#### Material for the task:
►
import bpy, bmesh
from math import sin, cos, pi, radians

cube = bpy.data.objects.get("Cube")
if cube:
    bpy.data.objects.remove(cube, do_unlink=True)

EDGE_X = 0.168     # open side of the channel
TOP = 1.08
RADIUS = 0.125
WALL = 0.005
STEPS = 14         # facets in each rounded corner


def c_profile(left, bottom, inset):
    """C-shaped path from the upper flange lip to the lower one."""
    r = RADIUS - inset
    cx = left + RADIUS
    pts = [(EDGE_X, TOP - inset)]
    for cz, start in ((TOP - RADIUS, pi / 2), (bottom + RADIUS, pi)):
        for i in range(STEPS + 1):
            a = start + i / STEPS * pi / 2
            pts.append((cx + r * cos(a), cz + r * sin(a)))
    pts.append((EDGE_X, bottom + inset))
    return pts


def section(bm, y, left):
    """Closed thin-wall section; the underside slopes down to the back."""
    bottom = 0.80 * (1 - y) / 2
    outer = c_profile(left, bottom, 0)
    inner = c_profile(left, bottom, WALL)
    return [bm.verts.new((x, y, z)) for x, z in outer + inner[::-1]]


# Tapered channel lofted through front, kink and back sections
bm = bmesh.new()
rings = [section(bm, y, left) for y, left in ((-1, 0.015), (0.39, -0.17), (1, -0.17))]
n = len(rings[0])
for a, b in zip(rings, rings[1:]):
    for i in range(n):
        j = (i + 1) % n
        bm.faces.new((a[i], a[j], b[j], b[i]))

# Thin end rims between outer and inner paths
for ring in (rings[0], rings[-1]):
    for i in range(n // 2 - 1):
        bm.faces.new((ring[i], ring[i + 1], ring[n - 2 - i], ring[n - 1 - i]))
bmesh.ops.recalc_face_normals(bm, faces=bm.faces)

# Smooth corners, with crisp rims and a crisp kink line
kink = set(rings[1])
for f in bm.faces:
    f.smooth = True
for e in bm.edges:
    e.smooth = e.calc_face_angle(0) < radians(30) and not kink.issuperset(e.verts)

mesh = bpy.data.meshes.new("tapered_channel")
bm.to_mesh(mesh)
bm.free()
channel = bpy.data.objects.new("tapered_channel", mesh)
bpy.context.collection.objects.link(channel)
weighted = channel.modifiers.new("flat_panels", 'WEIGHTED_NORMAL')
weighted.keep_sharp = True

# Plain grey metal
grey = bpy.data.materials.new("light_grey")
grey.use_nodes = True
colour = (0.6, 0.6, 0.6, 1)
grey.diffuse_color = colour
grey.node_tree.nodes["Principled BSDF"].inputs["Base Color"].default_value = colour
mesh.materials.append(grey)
◄
#### The task:
In the listing above, find the line containing "from math import sin, cos, pi, radians" and the line containing "# Tapered channel", then quote both, plus every line between them, exactly as written.

#### Result of this exercise:
from math import sin, cos, pi, radians

cube = bpy.data.objects.get("Cube")
if cube:
    bpy.data.objects.remove(cube, do_unlink=True)

EDGE_X = 0.168     # open side of the channel
TOP = 1.08
RADIUS = 0.125
WALL = 0.005
STEPS = 14         # facets in each rounded corner


def c_profile(left, bottom, inset):
    """C-shaped path from the upper flange lip to the lower one."""
    r = RADIUS - inset
    cx = left + RADIUS
    pts = [(EDGE_X, TOP - inset)]
    for cz, start in ((TOP - RADIUS, pi / 2), (bottom + RADIUS, pi)):
        for i in range(STEPS + 1):
            a = start + i / STEPS * pi / 2
            pts.append((cx + r * cos(a), cz + r * sin(a)))
    pts.append((EDGE_X, bottom + inset))
    return pts


def section(bm, y, left):
    """Closed thin-wall section; the underside slopes down to the back."""
    bottom = 0.80 * (1 - y) / 2
    outer = c_profile(left, bottom, 0)
    inner = c_profile(left, bottom, WALL)
    return [bm.verts.new((x, y, z)) for x, z in outer + inner[::-1]]


# Tapered channel lofted through front, kink and back sections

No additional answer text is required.